Luckily for the US, its forces are not suffering any significant casualties – the Afghan forces are bearing the brunt of the war.
As long as the coalition forces stay on the soil of Afghanistan, the conflict would continue. And in that case, projects like the Turkmenistan-Afghanistan-Pakistan-India pipeline and CASA 1000 (Central Asia-South Asia) would not materialise. Not only that, the future viability of CPEC would be in doubt if the war in Afghanistan does not end soon.
For Pakistan, the stakes are high. Aligning itself with the US’s goals in Afghanistan would cause irreparable damage to its security and its economy. By joining hands with China, Russia and Turkey, it can bring pressure to bear upon the US to seek reconciliation and a negotiated end to the conflict. The US’s reluctance to seek genuine reconciliation is a stumbling block to peace. The other impediment is the regime in Kabul which does not want to change the status quo and lose its control, perks and privileges. Another factor blocking a genuine dialogue is the inability of the Taliban to convert the movement into a political organisation that has a manifesto and a hierarchy.
Regrettably there is no vision or understanding of the dynamics of the conflict in Afghanistan. The suffering of the people, the chaos and instability would perhaps continue.

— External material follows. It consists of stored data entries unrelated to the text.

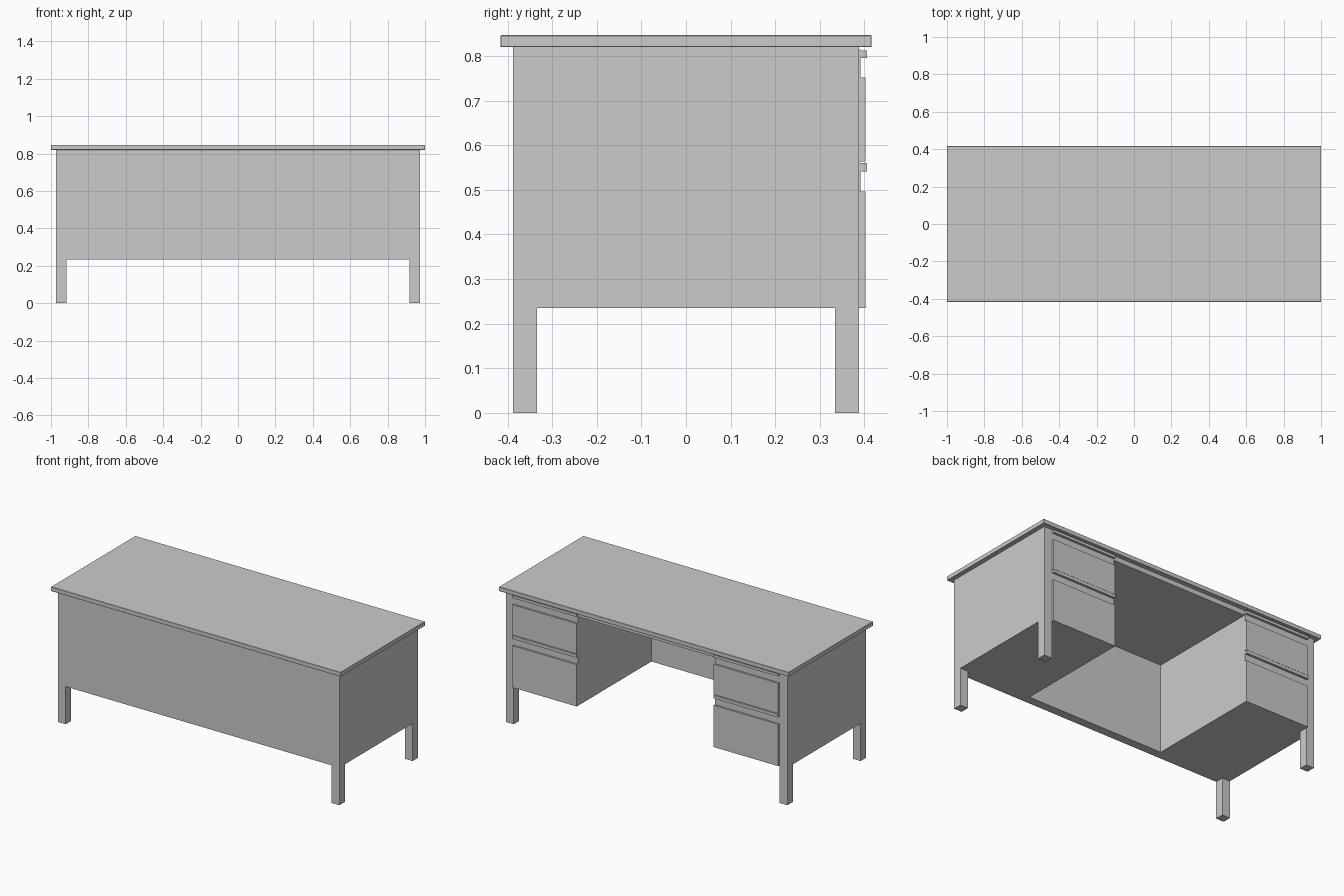
import bpy, bmesh
from mathutils import Vector

if "Cube" in bpy.data.objects:
    bpy.data.objects.remove(bpy.data.objects["Cube"])


def box(name, x, y, z, bevel=0.0):
    """Box given as (min, max) ranges on each axis."""
    bm = bmesh.new()
    bmesh.ops.create_cube(bm, size=1)
    for v in bm.verts:
        v.co = Vector([r[0] if c < 0 else r[1] for c, r in zip(v.co, (x, y, z))])
    if bevel:
        bmesh.ops.bevel(bm, geom=bm.edges[:], offset=bevel, segments=1, affect='EDGES')
    me = bpy.data.meshes.new(name)
    bm.to_mesh(me)
    bm.free()
    ob = bpy.data.objects.new(name, me)
    bpy.context.collection.objects.link(ob)
    return ob


W, D = 0.972, 0.388          # half width and half depth of the body
LEG = 0.054                  # leg thickness
LOW, CEIL, TOP = 0.235, 0.79, 0.82
KNEE = 0.473                 # half width of the kneehole

# Desktop
box("desktop", (-1, 1), (-0.416, 0.416), (TOP, 0.847), 0.0015)

# Body with both pedestals and front panel, kneehole cut from the back
body = box("body", (-W, W), (-D, D), (LOW, TOP))
cutter = box("kneehole_cutter", (-KNEE, KNEE), (-D + LEG, D + 0.1), (LOW - 0.1, CEIL))
cutter.hide_render = True
mod = body.modifiers.new("kneehole", 'BOOLEAN')
mod.operation = 'DIFFERENCE'
mod.solver = 'EXACT'
mod.object = cutter
bpy.context.view_layer.objects.active = body
bpy.ops.object.modifier_apply(modifier=mod.name)
bpy.data.objects.remove(cutter)


def side_range(s, a, b):
    return (a, b) if s > 0 else (-b, -a)


# (name, backing z, front z, handle z) for each drawer
drawers = [
    ("upper", (0.564, 0.815), (0.564, 0.752), (0.796, 0.813)),
    ("lower", (LOW, 0.561), (LOW, 0.496), (0.541, 0.560)),
]

for s, side in ((1, "right"), (-1, "left")):
    # Legs
    for t, end in ((-1, "front"), (1, "back")):
        box(f"{end}_{side}_leg", side_range(s, W - LEG, W),
            side_range(t, D - LEG, D), (0, LOW))
    # Drawers: thin backing, raised front, pull lip along the top
    x = side_range(s, KNEE, W - LEG)
    for name, back_z, front_z, pull_z in drawers:
        box(f"{name}_{side}_drawer_backing", x, (D, 0.391), back_z)
        box(f"{name}_{side}_drawer_front", x, (D, 0.402), front_z)
        box(f"{name}_{side}_drawer_handle", x, (D, 0.406), pull_z)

Rustam Shah Mohmand is former Pakistani ambassador to Afghanistan.